On the Logic of the Social Sciences
For two decades the German edition of this book has been a standard reference point for students of the philosophy of the social sciences in Germany. Today it still stands as a unique and masterful guide to the major problems and possibilities in this field.On the Logic of the Social Sciences foreshadowed the direction in which methodological discussions have traveled since it appeared and anticipated the problems they presently face. Habermas's statement of the principal issues is concise and elegant, and his own original resolution of them is of continuing relevance. He considers the main lines of thought pursued by epistemologists and methodologists of the social sciences, from neo-Kantianism to behaviorism, and from problems of measurement to those of interpretive logic, in a sustained and provocative argument that involves analysis and critique at every point and ends with his own sharply profiled position.Beginning with the turn of the century debates on the distinction between natural and cultural sciences, Habermas discusses the relationship between sociology and history. He takes up the problem of a general theory of social action, focusing first on the nature of "interpretive understanding" and then on the scope and limits of functionalist explanation. In the concluding sections, he draws on psychoanalysis and classical social theory to sketch the outlines of his view of sociology as a critical theory of the present. Along the way he provides a great deal of material that is useful in understanding his own work.Jürgen Habermas is Professor of Philosophy at the University of Frankfurt. On the Logic of the Social Sciences is included in the series Studies in Contemporary German Social Thought, edited by Thomas McCarthy.
About the Author
Jürgen Habermas is Professor Emeritus of Philosophy at the University of Frankfurt and Professor of Philosophy at Northwestern University. He was recently awarded the 2004 Kyoto Prize for Arts and Philosophy by the Inamori Foundation. The Kyoto Prize is an international award to honor those who have contributed significantly to the scientific, cultural, and spiritual betterment of mankind.

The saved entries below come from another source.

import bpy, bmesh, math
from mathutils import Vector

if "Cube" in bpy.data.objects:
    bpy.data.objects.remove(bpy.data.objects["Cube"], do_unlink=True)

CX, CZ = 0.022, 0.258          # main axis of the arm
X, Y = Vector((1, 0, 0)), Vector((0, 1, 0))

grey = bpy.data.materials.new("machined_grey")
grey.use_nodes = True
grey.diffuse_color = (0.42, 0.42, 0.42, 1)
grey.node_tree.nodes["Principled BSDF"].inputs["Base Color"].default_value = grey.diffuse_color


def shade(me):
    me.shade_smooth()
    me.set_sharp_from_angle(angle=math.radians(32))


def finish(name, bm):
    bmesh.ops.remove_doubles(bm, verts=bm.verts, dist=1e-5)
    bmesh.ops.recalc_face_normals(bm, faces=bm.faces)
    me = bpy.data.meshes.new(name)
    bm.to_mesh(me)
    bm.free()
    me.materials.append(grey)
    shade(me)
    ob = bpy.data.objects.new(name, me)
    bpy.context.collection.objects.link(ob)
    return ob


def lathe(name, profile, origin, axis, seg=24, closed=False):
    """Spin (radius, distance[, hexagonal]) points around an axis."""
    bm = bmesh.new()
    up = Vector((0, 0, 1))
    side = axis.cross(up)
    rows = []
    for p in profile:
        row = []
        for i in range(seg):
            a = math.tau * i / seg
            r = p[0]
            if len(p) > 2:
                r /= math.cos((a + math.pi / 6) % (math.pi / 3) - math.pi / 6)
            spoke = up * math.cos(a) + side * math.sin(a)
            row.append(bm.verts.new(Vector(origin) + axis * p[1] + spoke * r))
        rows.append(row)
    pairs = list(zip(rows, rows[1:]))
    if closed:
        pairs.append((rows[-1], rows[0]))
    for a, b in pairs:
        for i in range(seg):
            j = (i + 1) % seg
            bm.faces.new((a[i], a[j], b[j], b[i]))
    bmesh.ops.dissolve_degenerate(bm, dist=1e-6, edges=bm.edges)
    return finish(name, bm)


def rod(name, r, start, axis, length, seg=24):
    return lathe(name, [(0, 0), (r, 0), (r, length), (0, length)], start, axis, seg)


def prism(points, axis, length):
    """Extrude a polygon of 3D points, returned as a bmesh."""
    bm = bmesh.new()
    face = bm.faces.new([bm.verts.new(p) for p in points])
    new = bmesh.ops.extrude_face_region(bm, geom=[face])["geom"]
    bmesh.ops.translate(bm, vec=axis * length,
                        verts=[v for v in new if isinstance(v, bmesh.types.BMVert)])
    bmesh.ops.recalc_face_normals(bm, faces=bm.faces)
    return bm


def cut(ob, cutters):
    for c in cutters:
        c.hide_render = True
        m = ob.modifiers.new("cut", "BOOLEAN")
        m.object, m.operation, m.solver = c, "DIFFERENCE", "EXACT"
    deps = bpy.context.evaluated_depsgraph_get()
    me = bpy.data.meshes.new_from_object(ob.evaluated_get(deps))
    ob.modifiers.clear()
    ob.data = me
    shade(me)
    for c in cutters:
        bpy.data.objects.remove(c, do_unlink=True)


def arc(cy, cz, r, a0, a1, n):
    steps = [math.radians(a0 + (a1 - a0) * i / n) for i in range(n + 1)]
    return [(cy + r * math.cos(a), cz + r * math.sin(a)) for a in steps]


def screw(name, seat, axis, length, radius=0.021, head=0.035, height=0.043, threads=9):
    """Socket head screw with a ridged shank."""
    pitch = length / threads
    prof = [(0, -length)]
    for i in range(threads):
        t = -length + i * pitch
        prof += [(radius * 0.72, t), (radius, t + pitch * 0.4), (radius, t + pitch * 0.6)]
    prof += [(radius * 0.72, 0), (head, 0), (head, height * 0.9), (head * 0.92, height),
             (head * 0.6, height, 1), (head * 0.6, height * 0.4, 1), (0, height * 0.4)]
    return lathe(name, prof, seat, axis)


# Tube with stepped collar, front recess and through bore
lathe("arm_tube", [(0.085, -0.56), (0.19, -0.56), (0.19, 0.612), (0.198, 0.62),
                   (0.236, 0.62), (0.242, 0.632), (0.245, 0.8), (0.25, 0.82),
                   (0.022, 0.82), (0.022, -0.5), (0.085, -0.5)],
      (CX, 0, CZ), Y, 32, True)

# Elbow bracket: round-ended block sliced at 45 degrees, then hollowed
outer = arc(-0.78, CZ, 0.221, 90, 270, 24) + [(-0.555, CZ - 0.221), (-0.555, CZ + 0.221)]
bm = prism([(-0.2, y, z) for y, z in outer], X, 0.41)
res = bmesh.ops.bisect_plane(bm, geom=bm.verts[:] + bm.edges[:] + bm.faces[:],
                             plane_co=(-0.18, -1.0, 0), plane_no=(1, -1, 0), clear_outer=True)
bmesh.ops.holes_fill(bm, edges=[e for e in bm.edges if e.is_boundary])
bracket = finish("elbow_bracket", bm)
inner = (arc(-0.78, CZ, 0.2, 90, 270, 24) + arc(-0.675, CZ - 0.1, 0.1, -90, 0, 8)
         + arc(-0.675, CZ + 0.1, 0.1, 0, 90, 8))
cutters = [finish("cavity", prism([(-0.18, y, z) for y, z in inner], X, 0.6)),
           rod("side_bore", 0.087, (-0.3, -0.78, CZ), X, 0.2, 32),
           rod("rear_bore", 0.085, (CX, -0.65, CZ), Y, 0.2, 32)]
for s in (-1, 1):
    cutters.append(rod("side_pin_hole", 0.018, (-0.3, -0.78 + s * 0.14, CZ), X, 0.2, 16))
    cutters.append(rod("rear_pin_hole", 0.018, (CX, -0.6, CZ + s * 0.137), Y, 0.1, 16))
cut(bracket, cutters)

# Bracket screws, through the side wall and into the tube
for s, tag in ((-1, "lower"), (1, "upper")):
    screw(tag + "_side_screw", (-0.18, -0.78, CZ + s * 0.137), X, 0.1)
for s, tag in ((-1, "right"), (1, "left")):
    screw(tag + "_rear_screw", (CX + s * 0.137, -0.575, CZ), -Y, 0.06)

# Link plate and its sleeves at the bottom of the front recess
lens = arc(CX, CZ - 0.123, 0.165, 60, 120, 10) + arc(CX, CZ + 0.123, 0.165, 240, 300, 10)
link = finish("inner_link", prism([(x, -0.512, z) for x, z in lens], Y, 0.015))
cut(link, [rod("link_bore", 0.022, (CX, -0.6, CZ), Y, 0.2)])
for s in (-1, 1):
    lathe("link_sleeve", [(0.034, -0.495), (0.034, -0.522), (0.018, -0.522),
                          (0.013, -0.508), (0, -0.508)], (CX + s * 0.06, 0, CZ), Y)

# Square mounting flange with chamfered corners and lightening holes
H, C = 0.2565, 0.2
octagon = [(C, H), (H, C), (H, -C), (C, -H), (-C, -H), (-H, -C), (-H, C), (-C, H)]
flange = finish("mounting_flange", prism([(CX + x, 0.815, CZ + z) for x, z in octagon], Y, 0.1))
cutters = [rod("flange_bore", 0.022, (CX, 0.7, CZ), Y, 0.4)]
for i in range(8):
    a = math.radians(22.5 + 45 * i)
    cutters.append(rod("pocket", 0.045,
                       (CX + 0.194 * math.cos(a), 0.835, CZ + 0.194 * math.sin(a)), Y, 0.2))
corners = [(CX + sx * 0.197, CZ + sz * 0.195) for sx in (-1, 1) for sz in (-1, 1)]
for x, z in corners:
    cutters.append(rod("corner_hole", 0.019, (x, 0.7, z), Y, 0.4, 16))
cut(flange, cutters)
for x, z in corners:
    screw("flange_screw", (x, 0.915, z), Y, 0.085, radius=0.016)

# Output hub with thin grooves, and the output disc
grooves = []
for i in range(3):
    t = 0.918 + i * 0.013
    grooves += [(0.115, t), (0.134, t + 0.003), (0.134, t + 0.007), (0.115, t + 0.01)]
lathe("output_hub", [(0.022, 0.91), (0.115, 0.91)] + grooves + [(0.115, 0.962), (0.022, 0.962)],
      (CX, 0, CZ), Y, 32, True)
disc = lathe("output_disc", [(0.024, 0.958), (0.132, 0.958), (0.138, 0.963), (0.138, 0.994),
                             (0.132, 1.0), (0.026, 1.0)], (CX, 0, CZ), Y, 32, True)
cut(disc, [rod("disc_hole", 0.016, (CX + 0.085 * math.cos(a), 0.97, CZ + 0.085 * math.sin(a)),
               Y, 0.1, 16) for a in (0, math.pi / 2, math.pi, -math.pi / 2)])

—Fred Dallmayr, Dee Professor of Government, University of Notre Dame
—David Held, The Open University, UK
—James Schmidt, Boston University